In a year marked by various electoral processes around the globe,88. Including, in addition to Brazil (October), Costa Rica (February), Russia (March), Colombia (March and May), UK (May), Iraq (May), Egypt (by May), Italy (possibly June), South Korea (June), Pakistan (July), South Sudan (July), Mexico (July), Sweden (September), Zimbabwe (by September), Belgium (October), United States (November), Turkey (although scheduled to be in 2019, will probably be brought forward to 2018), India (eight state legislative assemblies throughout 2018) and Lebanon (possibly at the end of 2018), among others. Sur seeks to advance the debate by publishing contributions from professionals, specialists and human rights and democracy activists on the following themes:
Submissions can be made in Portuguese, English or Spanish and must be between 7,000 – 20,000 characters including spaces in the following formats:
Analysis of a human rights topic, with preference for articles that deal with issues of transnational significance and that are based on empirical research.
Critical case studies on the implementation of advocacy strategies, litigation and other experiences and which analyse their impact on the practice of human rights.
Short pieces by civil society and human rights organizations on their experience in management, evaluation, fundraising and sustainability or other related issues.
Recognising the importance to communicate to broader audiences about human rights topics, the journal seeks artistic pieces such as collections of photographs or cartoons, videos or poems that relay a specific human rights message (which can, if necessary, be explained by a short text).

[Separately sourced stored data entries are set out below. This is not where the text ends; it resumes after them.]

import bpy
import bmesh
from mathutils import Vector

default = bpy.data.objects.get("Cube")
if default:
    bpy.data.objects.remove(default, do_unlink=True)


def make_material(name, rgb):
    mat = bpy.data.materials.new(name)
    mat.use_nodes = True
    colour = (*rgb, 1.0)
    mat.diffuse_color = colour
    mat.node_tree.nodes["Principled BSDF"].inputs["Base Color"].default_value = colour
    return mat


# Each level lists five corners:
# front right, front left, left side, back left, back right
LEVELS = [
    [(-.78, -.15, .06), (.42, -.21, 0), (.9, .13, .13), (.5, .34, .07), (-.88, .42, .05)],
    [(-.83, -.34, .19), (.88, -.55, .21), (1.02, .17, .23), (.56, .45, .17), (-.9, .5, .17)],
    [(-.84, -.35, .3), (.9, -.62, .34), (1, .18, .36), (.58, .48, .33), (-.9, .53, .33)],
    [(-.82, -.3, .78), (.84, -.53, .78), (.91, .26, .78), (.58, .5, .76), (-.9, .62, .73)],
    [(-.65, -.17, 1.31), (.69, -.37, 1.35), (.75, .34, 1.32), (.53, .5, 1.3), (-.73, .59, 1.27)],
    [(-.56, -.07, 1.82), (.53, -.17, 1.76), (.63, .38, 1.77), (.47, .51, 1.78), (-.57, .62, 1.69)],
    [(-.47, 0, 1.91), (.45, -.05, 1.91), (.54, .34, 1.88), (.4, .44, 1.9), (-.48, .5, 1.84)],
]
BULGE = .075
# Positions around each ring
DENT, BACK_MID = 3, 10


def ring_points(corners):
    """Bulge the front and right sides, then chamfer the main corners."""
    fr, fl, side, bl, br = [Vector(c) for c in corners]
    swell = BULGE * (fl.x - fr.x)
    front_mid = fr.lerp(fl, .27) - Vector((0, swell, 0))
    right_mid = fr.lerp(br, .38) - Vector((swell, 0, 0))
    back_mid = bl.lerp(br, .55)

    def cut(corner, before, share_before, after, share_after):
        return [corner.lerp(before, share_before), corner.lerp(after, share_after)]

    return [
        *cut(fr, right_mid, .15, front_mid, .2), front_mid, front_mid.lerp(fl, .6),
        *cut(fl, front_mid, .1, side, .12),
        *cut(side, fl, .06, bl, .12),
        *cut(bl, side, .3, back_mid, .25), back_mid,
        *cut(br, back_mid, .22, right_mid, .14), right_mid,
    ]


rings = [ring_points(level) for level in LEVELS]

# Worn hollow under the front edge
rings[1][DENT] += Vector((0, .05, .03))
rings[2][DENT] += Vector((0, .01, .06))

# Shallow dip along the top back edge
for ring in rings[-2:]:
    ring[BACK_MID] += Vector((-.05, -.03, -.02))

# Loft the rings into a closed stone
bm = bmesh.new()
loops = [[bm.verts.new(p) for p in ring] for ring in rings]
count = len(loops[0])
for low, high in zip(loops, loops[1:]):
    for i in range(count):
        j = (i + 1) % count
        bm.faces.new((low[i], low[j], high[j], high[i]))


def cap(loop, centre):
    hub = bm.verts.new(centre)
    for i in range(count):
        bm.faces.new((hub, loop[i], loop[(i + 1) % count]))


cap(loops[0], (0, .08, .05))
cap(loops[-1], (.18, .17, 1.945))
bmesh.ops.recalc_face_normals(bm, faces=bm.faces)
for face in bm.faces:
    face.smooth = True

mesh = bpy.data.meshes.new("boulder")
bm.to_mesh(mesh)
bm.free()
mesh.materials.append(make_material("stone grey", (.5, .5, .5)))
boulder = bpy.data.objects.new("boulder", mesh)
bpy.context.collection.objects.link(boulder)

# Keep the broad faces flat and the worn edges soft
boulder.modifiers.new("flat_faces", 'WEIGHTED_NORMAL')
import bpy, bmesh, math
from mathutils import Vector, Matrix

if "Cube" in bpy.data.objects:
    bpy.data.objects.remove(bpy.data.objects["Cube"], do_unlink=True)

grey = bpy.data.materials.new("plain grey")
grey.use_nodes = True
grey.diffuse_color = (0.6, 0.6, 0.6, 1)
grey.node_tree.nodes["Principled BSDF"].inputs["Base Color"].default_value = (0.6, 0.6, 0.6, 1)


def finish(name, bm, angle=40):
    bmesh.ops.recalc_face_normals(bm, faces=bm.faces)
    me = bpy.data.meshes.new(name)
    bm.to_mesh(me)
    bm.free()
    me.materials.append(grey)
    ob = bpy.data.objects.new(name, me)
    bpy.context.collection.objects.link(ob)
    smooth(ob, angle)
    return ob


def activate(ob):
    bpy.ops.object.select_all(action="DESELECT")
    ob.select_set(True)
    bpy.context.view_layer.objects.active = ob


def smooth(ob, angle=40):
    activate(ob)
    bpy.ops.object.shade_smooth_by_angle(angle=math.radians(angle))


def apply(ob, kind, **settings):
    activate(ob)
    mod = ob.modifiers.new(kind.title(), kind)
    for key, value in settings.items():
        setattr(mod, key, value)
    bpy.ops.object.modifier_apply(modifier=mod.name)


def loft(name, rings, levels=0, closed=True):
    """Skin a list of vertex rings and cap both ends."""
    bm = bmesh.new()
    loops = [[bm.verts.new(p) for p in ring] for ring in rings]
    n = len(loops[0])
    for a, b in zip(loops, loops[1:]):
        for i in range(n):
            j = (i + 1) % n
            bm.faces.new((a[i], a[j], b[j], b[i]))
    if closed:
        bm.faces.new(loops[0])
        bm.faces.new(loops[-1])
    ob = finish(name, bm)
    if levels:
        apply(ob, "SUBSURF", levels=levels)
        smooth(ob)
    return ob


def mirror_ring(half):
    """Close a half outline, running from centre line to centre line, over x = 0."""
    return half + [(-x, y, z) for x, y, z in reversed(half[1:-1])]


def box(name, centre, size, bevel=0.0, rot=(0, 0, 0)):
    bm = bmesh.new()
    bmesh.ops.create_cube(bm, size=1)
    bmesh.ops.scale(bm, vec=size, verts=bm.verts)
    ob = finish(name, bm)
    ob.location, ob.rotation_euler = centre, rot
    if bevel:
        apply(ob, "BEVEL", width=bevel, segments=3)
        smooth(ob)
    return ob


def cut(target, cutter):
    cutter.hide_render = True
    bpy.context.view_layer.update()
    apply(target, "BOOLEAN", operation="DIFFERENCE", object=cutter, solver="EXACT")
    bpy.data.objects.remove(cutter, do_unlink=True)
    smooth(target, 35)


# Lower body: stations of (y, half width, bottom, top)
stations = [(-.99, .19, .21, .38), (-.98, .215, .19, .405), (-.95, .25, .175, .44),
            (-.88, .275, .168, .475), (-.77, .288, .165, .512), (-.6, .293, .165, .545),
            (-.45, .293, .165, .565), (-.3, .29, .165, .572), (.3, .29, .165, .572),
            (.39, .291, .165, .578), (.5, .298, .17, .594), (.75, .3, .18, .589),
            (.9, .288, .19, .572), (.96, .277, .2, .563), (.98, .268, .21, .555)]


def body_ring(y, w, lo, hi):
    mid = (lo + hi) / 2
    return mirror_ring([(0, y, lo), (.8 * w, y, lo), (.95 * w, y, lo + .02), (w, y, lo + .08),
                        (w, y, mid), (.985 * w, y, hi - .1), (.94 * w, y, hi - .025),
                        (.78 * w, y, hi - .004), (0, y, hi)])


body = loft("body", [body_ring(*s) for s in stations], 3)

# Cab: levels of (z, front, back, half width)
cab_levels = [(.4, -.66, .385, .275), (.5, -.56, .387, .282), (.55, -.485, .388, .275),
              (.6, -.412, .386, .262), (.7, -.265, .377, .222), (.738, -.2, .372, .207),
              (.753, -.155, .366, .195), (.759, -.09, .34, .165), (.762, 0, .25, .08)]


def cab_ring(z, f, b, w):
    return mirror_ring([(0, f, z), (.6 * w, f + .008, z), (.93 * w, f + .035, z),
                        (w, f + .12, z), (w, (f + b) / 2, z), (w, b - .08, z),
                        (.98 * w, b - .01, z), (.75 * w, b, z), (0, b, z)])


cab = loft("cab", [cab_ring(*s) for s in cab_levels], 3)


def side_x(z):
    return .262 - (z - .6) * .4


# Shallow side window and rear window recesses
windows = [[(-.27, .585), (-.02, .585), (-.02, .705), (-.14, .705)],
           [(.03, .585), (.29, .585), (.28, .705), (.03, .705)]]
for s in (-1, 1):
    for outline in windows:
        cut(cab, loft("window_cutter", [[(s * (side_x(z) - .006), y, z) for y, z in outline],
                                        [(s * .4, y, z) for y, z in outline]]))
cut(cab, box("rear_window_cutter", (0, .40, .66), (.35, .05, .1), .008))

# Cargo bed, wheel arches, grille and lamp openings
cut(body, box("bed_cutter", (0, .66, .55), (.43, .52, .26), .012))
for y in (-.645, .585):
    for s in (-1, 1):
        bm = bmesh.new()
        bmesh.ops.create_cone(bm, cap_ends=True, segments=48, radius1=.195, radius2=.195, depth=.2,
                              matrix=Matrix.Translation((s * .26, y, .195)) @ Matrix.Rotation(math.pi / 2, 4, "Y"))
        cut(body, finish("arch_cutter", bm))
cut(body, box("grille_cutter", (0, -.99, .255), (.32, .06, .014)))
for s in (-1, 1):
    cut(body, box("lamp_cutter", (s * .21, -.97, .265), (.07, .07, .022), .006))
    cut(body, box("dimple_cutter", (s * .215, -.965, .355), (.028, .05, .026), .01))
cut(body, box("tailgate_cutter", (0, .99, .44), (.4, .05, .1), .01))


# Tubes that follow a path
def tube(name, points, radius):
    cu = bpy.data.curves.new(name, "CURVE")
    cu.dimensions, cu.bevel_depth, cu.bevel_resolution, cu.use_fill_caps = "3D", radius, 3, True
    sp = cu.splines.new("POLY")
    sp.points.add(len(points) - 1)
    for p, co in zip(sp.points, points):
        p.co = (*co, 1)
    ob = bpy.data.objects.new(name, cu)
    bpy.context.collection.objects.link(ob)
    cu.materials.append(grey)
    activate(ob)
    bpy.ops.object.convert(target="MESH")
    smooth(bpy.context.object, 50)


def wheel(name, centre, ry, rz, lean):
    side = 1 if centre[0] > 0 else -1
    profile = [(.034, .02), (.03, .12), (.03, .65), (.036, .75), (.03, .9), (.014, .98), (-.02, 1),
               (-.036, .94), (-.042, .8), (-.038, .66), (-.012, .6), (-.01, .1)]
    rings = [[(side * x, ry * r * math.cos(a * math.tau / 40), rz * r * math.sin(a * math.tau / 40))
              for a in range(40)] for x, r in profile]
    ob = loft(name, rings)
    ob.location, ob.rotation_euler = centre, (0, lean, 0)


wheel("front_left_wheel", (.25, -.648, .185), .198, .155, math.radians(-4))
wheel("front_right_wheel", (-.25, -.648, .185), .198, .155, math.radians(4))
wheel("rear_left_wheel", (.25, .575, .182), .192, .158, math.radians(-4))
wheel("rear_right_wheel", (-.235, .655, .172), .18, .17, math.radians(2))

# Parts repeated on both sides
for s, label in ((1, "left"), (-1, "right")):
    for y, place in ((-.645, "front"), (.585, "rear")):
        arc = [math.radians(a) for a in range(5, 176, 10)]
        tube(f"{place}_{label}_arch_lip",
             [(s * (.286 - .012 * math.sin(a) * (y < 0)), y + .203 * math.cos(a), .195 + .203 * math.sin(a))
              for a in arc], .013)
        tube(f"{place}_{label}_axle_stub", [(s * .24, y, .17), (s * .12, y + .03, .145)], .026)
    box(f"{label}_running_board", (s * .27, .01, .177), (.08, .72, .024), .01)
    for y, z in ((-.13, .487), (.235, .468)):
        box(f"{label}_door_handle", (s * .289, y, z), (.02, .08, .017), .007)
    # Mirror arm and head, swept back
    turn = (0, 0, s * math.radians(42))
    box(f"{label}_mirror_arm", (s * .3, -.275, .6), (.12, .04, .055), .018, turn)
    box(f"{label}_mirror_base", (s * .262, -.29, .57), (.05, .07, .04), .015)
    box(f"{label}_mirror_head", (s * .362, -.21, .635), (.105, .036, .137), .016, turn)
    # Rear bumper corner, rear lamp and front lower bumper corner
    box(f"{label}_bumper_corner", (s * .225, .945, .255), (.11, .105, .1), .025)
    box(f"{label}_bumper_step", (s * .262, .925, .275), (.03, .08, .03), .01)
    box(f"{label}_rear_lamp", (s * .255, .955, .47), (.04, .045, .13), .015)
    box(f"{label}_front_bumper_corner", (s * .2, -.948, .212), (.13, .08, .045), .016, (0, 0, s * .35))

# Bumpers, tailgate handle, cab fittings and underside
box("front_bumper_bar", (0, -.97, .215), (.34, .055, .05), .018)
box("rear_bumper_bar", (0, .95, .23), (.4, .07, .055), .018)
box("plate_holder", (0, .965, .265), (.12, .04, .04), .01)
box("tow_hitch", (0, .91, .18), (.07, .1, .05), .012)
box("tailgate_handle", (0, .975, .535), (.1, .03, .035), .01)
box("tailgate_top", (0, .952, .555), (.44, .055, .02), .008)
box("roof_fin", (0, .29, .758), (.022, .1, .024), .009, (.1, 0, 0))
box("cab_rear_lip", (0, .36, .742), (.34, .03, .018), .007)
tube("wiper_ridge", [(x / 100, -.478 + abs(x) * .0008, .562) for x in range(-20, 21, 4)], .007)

Once submitted, the contributions will be subject to a review process. Each contribution is reviewed by a member of the Editorial team and, if it meets the Journal’s quality standards, by an external blind review. Due to the large number of contributions received for each issue, the Editorial Board is unable to inform authors why a contribution has been rejected.
In relation to authors’ rights, Sur Journal uses Creative Commons-Attribution-NonCommercial-NoDerivatives 4.0 to publish its texts. This preserves the rights of the authors, while allowing readers to share its content.
Any submission that contains citations without appropriate references (plagiarism) will be disregarded immediately.
The Sur Journal does not charge authors a processing or publication fee.
Contributions should be sent to firstname.lastname@example.org in electronic format (Microsoft Word file) and using the following standards:
Contributions received that do not follow the guidelines above (including the number of characters) may lead to it being immediately rejected by the Executive Board.